Adena Friedman, NASDAQ CEO, joined The Claman CountdownClaman Countdown to discuss the status of the IPO market and what investors can anticipate after an extremely volatile year in 2022.
Friedman said investor demand struggled in 2022 because of the soup of macro-issues that catastrophically hampered their ability to determine a company's future.
I'm with investors over the last year and they've had to deal with a rising interest rate environment, rising inflationary environment, geopolitical unrest and frankly, the recovery from the Pandemic. Fiscal stimulus is not as strong as you think. They're dealing with a soup of macro issues, which makes it really hard for them to sit down and model the future of a company, Friedman explained on Wednesday.
Friedman argues that it is important to understand before investing due to the stunning difference between the IPO markets from 2021 to 2022.

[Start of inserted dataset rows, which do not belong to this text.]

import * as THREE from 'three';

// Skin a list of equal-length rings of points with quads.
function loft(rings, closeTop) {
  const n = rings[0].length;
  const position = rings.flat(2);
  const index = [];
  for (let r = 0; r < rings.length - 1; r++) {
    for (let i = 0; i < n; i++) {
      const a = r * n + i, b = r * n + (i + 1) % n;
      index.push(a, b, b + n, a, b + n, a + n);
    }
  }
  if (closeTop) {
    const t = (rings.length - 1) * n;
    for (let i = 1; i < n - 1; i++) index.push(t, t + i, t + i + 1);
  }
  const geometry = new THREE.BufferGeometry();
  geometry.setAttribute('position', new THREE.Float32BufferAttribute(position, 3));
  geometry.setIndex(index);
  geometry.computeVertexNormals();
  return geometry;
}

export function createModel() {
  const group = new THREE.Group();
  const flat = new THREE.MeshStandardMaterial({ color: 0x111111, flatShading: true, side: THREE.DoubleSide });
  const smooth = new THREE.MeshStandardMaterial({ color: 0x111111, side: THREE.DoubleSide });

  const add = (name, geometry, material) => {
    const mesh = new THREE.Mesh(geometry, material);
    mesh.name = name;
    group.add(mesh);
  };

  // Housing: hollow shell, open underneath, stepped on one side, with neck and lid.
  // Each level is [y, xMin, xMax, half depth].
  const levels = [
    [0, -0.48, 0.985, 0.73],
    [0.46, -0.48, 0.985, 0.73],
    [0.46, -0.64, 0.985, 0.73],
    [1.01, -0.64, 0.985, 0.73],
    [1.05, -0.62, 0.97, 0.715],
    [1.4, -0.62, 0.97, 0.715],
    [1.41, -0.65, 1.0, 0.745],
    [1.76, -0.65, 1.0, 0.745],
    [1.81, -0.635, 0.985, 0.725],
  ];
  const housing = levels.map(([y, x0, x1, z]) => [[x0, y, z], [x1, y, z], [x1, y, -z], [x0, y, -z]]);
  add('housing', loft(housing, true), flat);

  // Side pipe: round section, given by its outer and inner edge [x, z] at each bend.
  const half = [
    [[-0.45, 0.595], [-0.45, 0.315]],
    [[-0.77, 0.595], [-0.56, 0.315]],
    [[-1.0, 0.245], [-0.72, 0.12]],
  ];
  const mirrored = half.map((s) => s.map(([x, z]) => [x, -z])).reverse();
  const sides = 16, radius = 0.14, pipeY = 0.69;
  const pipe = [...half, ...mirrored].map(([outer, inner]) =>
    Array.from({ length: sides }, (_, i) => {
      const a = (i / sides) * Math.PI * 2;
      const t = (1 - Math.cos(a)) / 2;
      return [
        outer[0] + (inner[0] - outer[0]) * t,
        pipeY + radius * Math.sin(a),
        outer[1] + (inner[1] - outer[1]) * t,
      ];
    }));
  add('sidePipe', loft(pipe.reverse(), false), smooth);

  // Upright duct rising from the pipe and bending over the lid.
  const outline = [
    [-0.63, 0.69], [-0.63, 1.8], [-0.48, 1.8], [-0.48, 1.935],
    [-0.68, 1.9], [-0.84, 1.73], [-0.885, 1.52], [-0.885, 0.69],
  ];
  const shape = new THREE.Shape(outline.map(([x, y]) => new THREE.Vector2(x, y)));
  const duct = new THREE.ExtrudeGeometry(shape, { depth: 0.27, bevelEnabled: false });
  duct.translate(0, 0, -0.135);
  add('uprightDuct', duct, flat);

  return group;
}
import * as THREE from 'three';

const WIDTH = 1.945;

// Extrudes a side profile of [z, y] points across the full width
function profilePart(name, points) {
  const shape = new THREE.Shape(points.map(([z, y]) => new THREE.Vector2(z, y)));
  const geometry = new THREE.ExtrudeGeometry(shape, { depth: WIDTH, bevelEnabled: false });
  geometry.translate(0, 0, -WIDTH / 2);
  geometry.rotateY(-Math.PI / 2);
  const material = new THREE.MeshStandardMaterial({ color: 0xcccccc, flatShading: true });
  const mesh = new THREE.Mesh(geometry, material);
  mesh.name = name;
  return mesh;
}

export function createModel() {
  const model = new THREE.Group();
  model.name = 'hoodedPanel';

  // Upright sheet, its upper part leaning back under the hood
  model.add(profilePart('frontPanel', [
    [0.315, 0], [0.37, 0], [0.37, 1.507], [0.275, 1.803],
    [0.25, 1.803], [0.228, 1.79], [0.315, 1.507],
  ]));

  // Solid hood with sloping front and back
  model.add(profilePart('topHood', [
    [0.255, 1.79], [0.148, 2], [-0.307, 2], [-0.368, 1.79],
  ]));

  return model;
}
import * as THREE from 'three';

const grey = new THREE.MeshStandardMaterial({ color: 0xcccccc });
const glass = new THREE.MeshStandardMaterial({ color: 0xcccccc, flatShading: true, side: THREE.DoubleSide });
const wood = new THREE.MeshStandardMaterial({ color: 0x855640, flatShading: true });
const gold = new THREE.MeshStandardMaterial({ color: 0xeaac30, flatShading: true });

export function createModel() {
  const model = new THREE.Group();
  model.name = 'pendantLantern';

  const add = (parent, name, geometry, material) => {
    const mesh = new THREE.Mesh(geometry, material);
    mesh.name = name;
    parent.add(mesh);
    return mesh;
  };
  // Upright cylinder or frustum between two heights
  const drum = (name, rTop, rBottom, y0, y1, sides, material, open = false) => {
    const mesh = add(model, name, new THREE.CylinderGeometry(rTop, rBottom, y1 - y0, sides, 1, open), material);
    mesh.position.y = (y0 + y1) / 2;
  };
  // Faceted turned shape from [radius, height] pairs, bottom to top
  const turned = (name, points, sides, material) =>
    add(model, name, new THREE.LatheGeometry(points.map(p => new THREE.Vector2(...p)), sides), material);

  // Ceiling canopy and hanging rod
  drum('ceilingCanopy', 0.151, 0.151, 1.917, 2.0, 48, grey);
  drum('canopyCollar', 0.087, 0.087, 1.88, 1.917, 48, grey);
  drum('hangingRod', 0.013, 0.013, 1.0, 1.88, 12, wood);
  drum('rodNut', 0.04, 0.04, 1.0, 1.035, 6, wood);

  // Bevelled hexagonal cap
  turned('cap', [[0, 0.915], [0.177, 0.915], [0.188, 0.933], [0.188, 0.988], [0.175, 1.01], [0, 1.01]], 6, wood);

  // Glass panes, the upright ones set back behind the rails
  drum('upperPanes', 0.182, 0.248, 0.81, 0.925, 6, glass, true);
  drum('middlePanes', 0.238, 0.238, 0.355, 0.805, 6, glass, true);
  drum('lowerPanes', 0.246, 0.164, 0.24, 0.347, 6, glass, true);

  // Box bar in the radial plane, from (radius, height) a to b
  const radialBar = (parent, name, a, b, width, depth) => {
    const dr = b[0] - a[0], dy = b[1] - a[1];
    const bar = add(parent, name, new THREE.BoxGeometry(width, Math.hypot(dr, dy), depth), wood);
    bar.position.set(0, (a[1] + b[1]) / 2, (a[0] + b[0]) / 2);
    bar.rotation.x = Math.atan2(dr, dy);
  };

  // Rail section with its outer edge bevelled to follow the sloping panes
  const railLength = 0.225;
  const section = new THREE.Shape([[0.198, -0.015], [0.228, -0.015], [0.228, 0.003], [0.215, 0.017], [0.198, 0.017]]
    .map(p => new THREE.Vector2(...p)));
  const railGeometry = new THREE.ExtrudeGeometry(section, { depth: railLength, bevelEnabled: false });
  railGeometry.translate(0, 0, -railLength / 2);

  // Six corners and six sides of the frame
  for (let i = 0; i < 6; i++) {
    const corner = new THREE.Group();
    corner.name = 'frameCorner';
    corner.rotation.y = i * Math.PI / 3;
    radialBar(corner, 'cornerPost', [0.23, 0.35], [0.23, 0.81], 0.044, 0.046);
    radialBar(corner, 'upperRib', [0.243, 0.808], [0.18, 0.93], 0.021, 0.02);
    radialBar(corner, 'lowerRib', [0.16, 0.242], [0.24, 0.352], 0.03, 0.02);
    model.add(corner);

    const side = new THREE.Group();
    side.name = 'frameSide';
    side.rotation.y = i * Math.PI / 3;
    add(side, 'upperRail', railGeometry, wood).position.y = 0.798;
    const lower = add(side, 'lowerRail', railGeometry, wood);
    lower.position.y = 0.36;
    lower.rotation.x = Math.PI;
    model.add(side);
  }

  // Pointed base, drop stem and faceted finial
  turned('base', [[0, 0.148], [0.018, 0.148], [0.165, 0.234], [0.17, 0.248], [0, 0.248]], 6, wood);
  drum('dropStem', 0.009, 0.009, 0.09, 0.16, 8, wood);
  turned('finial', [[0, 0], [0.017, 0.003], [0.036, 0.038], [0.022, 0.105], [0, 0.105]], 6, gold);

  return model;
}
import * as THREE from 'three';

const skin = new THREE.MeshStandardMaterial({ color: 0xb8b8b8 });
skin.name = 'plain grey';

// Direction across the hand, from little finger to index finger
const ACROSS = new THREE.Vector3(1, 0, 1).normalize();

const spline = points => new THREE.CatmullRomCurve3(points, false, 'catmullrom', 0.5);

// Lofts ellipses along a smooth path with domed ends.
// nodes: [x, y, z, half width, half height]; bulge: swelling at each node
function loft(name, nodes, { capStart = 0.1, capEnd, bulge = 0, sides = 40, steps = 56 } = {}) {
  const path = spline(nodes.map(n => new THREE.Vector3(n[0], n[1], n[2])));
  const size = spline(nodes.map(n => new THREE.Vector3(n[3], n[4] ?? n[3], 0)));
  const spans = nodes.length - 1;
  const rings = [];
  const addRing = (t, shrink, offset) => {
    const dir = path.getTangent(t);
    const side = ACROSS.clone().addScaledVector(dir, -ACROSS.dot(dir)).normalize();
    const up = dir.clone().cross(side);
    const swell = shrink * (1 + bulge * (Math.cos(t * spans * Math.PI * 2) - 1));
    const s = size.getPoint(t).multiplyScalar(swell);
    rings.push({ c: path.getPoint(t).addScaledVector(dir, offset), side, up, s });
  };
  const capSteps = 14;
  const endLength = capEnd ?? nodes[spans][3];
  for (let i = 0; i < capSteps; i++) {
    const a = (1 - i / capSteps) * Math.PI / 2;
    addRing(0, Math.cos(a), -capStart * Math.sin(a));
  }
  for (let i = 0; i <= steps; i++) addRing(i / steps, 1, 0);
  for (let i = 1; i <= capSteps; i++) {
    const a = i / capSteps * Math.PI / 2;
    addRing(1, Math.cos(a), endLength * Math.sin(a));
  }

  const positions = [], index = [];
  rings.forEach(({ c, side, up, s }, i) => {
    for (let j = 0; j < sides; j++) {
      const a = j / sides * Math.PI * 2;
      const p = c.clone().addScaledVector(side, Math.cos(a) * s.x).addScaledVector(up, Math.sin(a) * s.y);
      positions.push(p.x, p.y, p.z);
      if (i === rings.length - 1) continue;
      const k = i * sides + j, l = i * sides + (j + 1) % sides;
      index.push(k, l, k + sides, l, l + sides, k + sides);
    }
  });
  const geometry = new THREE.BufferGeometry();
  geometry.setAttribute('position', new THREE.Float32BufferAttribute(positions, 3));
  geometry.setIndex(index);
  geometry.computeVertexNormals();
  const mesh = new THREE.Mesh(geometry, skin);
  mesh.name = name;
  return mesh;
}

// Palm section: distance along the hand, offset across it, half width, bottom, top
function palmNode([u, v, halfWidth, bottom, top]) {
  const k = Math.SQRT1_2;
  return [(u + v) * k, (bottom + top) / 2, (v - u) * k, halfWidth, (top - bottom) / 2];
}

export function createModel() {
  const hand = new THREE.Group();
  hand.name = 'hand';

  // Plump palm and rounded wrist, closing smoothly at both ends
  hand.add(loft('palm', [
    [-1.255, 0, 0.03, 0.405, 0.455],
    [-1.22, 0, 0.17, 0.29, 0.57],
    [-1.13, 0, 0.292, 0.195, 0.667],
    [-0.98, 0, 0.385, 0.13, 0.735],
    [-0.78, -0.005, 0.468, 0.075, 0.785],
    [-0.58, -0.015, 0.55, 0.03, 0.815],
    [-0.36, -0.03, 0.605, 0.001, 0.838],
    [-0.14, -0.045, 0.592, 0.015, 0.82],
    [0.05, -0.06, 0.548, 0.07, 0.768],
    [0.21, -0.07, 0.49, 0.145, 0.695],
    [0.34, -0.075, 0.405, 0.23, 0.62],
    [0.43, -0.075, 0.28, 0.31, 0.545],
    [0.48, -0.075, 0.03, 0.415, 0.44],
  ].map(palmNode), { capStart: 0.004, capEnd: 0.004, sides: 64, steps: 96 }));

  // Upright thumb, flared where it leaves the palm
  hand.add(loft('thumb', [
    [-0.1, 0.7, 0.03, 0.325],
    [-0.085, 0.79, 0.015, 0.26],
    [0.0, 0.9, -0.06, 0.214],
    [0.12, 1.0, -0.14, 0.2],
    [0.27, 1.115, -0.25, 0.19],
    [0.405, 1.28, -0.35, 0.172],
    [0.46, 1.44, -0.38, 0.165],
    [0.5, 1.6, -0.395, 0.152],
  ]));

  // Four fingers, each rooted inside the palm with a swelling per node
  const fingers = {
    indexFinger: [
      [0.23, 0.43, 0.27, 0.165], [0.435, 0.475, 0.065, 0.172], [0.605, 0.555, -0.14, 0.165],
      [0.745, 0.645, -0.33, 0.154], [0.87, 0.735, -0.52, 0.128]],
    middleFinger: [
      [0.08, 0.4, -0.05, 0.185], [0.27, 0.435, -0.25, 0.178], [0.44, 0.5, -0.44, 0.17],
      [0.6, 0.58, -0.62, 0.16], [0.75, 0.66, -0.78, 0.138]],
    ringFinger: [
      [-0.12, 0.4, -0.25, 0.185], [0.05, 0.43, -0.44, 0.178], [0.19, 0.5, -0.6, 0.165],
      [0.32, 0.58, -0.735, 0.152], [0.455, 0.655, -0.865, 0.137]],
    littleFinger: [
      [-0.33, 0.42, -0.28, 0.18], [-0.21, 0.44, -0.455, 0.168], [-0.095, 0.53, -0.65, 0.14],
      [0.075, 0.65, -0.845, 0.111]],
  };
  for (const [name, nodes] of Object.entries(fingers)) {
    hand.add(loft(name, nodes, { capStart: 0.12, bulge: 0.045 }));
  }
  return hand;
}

There are about 200 companies on file to go public on NASDAQ. As we look at the pipeline of supply, it's a really strong pipeline of companies that want to tap the public markets. The NASDAQ chair explained that you need to have demand.
Some companies are pulling their IPO's because of the lack of demand from nervous investors, which leads to more uncertainty and concern, according to Claman.
Friedman urged investors to understand the cost of capital, the potential growth of the business, and the inflationary environment that the company is going to operate in before investing in order to achieve optimal results.
In 2022 all of these factors were unknown, making it very difficult to gauge the prosperity of a company.
I feel that it's likely that more of those unknowns will become known. We'll see where the interest rates go. The NASDAQ president said that the situation is at least more known now, and the pandemic is further behind us.
I think it will give investors better ability to figure out how they underwrite deals. We're hoping that we're hoping we'll see more vibrant IPO environment in the second half of the year for sure, Friedman concluded.